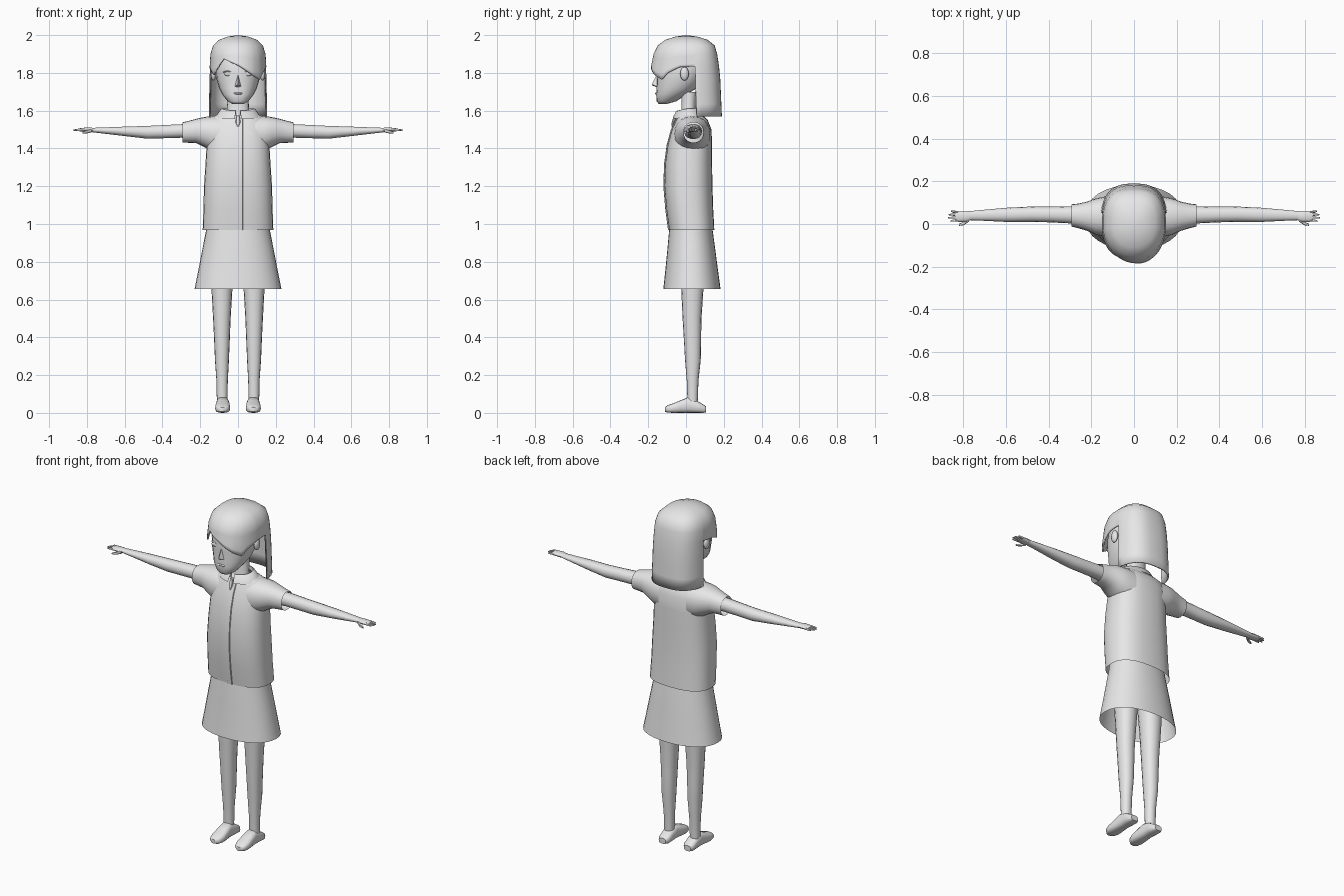
import bpy, bmesh, math
from mathutils import Vector

grey = bpy.data.materials.new("plain_grey")
grey.diffuse_color = (0.8, 0.8, 0.8, 1)


def grid(name, rows, closed=True, caps=False, mirror=False, thick=0, angle=45):
    """Skin rows of points; optionally make a mirrored twin."""
    for side in ((1, -1) if mirror else (1,)):
        bm = bmesh.new()
        vs = [[bm.verts.new((p[0] * side, p[1], p[2])) for p in r] for r in rows]
        n = len(rows[0])
        for a, b in zip(vs, vs[1:]):
            for i in range(n if closed else n - 1):
                j = (i + 1) % n
                bm.faces.new((a[i], a[j], b[j], b[i]))
        if caps:
            bm.faces.new(vs[0])
            bm.faces.new(vs[-1])
        bmesh.ops.remove_doubles(bm, verts=bm.verts, dist=1e-5)
        bmesh.ops.recalc_face_normals(bm, faces=bm.faces)
        tag = ("_left" if side > 0 else "_right") if mirror else ""
        me = bpy.data.meshes.new(name + tag)
        bm.to_mesh(me)
        bm.free()
        me.materials.append(grey)
        ob = bpy.data.objects.new(name + tag, me)
        bpy.context.collection.objects.link(ob)
        if thick:
            m = ob.modifiers.new("thickness", 'SOLIDIFY')
            m.thickness, m.offset = thick, -1
        bpy.ops.object.select_all(action='DESELECT')
        ob.select_set(True)
        bpy.context.view_layer.objects.active = ob
        bpy.ops.object.shade_smooth_by_angle(angle=math.radians(angle))


def sgn_pow(v, p):
    return math.copysign(abs(v) ** (2 / p), v)


def loft(name, secs, axis='z', n=20, power=2.2, caps=True, **kw):
    """Sections are (position, a_min, a_max, b_min, b_max) across the axis."""
    rows = []
    for t, a0, a1, b0, b1 in secs:
        row = []
        for i in range(n):
            w = 2 * math.pi * i / n
            a = (a0 + a1) / 2 + (a1 - a0) / 2 * sgn_pow(math.cos(w), power)
            b = (b0 + b1) / 2 + (b1 - b0) / 2 * sgn_pow(math.sin(w), power)
            row.append({'z': (a, b, t), 'x': (t, a, b), 'y': (a, t, b)}[axis])
        rows.append(row)
    grid(name, rows, caps=caps, **kw)


def lerp(table, x):
    for (x0, y0), (x1, y1) in zip(table, table[1:]):
        if x <= x1:
            return y0 + (y1 - y0) * (x - x0) / (x1 - x0)
    return table[-1][1]


def blob(name, c, r, mirror=False, n=12):
    loft(name, [(c[2] + r[2] * math.sin(u), c[0] - r[0] * math.cos(u), c[0] + r[0] * math.cos(u),
                 c[1] - r[1] * math.cos(u), c[1] + r[1] * math.cos(u))
                for u in [math.pi * (k / 8 - 0.5) * 0.98 for k in range(9)]],
         n=n, power=2, mirror=mirror, angle=60)


# Head and neck
loft("head", [(1.636, -.03, .03, -.145, -.10), (1.65, -.055, .055, -.155, -.05),
              (1.685, -.083, .083, -.158, 0), (1.72, -.1, .1, -.156, .06),
              (1.77, -.115, .115, -.155, .09), (1.82, -.12, .12, -.155, .11),
              (1.9, -.11, .11, -.14, .11), (1.96, -.06, .06, -.08, .06)], angle=60)
loft("neck", [(1.54, -.07, .07, -.04, .06), (1.6, -.058, .058, -.025, .05),
              (1.7, -.055, .055, -.025, .06)])

# Facial features
grid("nose", [[(-.018, -.15, 1.727), (0, -.15, 1.722), (.018, -.15, 1.727), (0, -.15, 1.80)],
              [(-.003, -.18, 1.738), (0, -.181, 1.735), (.003, -.18, 1.738), (0, -.176, 1.748)]],
     caps=True)
loft("lips", [(-.163, -.012, .012, 1.688, 1.694), (-.155, -.025, .025, 1.683, 1.698)], 'y', 12)
blob("eye", (.052, -.143, 1.795), (.022, .006, .011), True)
loft("eyelid", [(.03, -.150, -.14, 1.802, 1.806), (.055, -.150, -.135, 1.808, 1.813),
                (.08, -.137, -.12, 1.802, 1.806)], 'x', 8, mirror=True)
blob("ear", (.13, -.008, 1.795), (.014, .023, .036), True)

# Hair shell: swept fringe in front, long fall behind
edge = [(-180, 1.57), (-101, 1.57), (-100, 1.835), (-78, 1.82), (-58, 1.79), (-30, 1.875),
        (0, 1.84), (32, 1.785), (48, 1.765), (60, 1.80), (80, 1.83), (100, 1.835),
        (101, 1.57), (180, 1.57)]
front_r = [(1.57, .19), (1.81, .19), (1.9, .172), (1.945, .15), (1.975, .11), (1.992, .055), (2, 0)]
back_r = [(1.57, .19), (1.8, .18), (1.9, .165), (1.945, .152), (1.975, .115), (1.992, .06), (2, 0)]
side_r = [(1.57, .157), (1.8, .152), (1.9, .146), (1.945, .132), (1.975, .1), (1.992, .055), (2, 0)]
angles = sorted(set(range(-180, 180, 8)) | {int(a) for a, _ in edge if a < 180})
rows = []
for k in range(10):
    row = []
    for a in angles:
        zb, w = lerp(edge, a), math.radians(a)
        z = zb + (1.9 - zb) * k / 5 if k <= 5 else (1.945, 1.975, 1.992, 2)[k - 6]
        front = abs(a) < 90
        p = 2.1 if front else 2.7
        row.append((lerp(side_r, z) * sgn_pow(math.sin(w), p),
                    -lerp(front_r if front else back_r, z) * sgn_pow(math.cos(w), p), z))
    rows.append(row)
grid("hair", rows, thick=.008, angle=50)

# Jacket body, placket and tie
body = [(.968, .187, -.09, .15), (1.08, .183, -.105, .144), (1.2, .18, -.115, .14),
        (1.32, .172, -.111, .138), (1.42, .166, -.097, .138), (1.5, .158, -.075, .135),
        (1.55, .145, -.052, .115), (1.575, .12, -.04, .09), (1.59, .07, -.03, .065)]
loft("jacket", [(z, -r, r, f, b) for z, r, f, b in body], n=28, power=2.5, caps=False, angle=50)
strip = [(z, f) for z, r, f, b in body[:8]]
grid("placket", [[(-.004, f + .01, z), (-.002, f - .005, z), (.024, f - .004, z), (.03, f + .01, z)]
                 for z, f in strip], closed=False)
loft("tie", [(1.515, -.003, .003, -.078, -.07), (1.54, -.013, .013, -.075, -.06),
             (1.575, -.008, .008, -.065, -.045)], n=8)

# Sleeves
loft("sleeve", [(.09, -.065, .13, 1.37, 1.573), (.14, -.06, .128, 1.385, 1.571),
                (.18, -.05, .12, 1.408, 1.566), (.22, -.032, .105, 1.428, 1.557),
                (.26, -.02, .096, 1.43, 1.546), (.293, -.012, .092, 1.431, 1.538)],
     'x', caps=False, mirror=True)

# Folded collar with a gap at the throat
rows = []
for r, y, z in ((.08, .015, 1.585), (.082, .012, 1.612), (.092, .012, 1.608), (.12, .015, 1.568)):
    rows.append([(r * math.sin(w), y - .72 * r * math.cos(w),
                  z - (.012 * math.cos(w) if math.cos(w) > 0 else 0))
                 for w in [math.radians(8 + 172 * i / 14) for i in range(15)]])
grid("collar", rows, closed=False, mirror=True)

# Open skirt
loft("skirt", [(1.0, -.165, .165, -.085, .135), (.96, -.17, .17, -.09, .142),
               (.85, -.192, .192, -.1, .157), (.75, -.211, .211, -.11, .17),
               (.655, -.23, .23, -.12, .183)], n=32, caps=False)

# Arms, palms, fingers and thumbs
loft("arm", [(.2, -.01, .085, 1.45, 1.53), (.3, .003, .083, 1.456, 1.529),
             (.4, .008, .081, 1.453, 1.524), (.48, .01, .082, 1.451, 1.52),
             (.6, .01, .076, 1.465, 1.516), (.7, .015, .067, 1.477, 1.512),
             (.775, .018, .06, 1.486, 1.509)], 'x', 14, mirror=True)
loft("palm", [(.765, .018, .06, 1.486, 1.509), (.79, .01, .062, 1.486, 1.511),
              (.825, .01, .062, 1.489, 1.509), (.84, .015, .06, 1.491, 1.506)],
     'x', 12, mirror=True)
for i, tip in enumerate((.862, .873, .871, .858)):
    y = .018 + .0125 * i
    s = (i - 1.5) * .003
    loft(f"finger_{i + 1}", [(.825, y - .006, y + .006, 1.491, 1.506),
                             (.85, y - .005 + s / 2, y + .005 + s / 2, 1.492, 1.504),
                             (tip, y - .003 + s, y + .003 + s, 1.494, 1.5)], 'x', 8, mirror=True)
loft("thumb", [(.775, .01, .026, 1.485, 1.504), (.8, -.006, .01, 1.48, 1.496),
               (.822, -.009, .001, 1.479, 1.489)], 'x', 8, mirror=True)

# Legs and shoes
loft("leg", [(.95, .012, .155, -.05, .11), (.8, .018, .148, -.035, .1),
             (.65, .03, .14, -.025, .092), (.5, .039, .132, -.018, .082),
             (.4, .043, .127, -.012, .08), (.28, .048, .122, -.005, .078),
             (.17, .054, .114, .004, .066), (.06, .056, .112, .008, .062)], n=16, mirror=True)
loft("shoe", [(.105, .06, .105, .003, .035), (.09, .048, .114, 0, .045),
              (.055, .046, .116, 0, .066), (.01, .047, .115, 0, .083),
              (-.03, .043, .119, 0, .066), (-.07, .041, .121, 0, .05),
              (-.098, .05, .114, .002, .04), (-.112, .068, .098, .006, .03)],
     'y', 16, 2.8, mirror=True)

*PROBLEM DESCRIPTION*. Each of the lines from the one holding "# Arms, palms, fingers and thumbs" through the final line of the entries is to be set down exactly, and no others.

*TASK ANSWER*.
# Arms, palms, fingers and thumbs
loft("arm", [(.2, -.01, .085, 1.45, 1.53), (.3, .003, .083, 1.456, 1.529),
             (.4, .008, .081, 1.453, 1.524), (.48, .01, .082, 1.451, 1.52),
             (.6, .01, .076, 1.465, 1.516), (.7, .015, .067, 1.477, 1.512),
             (.775, .018, .06, 1.486, 1.509)], 'x', 14, mirror=True)
loft("palm", [(.765, .018, .06, 1.486, 1.509), (.79, .01, .062, 1.486, 1.511),
              (.825, .01, .062, 1.489, 1.509), (.84, .015, .06, 1.491, 1.506)],
     'x', 12, mirror=True)
for i, tip in enumerate((.862, .873, .871, .858)):
    y = .018 + .0125 * i
    s = (i - 1.5) * .003
    loft(f"finger_{i + 1}", [(.825, y - .006, y + .006, 1.491, 1.506),
                             (.85, y - .005 + s / 2, y + .005 + s / 2, 1.492, 1.504),
                             (tip, y - .003 + s, y + .003 + s, 1.494, 1.5)], 'x', 8, mirror=True)
loft("thumb", [(.775, .01, .026, 1.485, 1.504), (.8, -.006, .01, 1.48, 1.496),
               (.822, -.009, .001, 1.479, 1.489)], 'x', 8, mirror=True)

# Legs and shoes
loft("leg", [(.95, .012, .155, -.05, .11), (.8, .018, .148, -.035, .1),
             (.65, .03, .14, -.025, .092), (.5, .039, .132, -.018, .082),
             (.4, .043, .127, -.012, .08), (.28, .048, .122, -.005, .078),
             (.17, .054, .114, .004, .066), (.06, .056, .112, .008, .062)], n=16, mirror=True)
loft("shoe", [(.105, .06, .105, .003, .035), (.09, .048, .114, 0, .045),
              (.055, .046, .116, 0, .066), (.01, .047, .115, 0, .083),
              (-.03, .043, .119, 0, .066), (-.07, .041, .121, 0, .05),
              (-.098, .05, .114, .002, .04), (-.112, .068, .098, .006, .03)],
     'y', 16, 2.8, mirror=True)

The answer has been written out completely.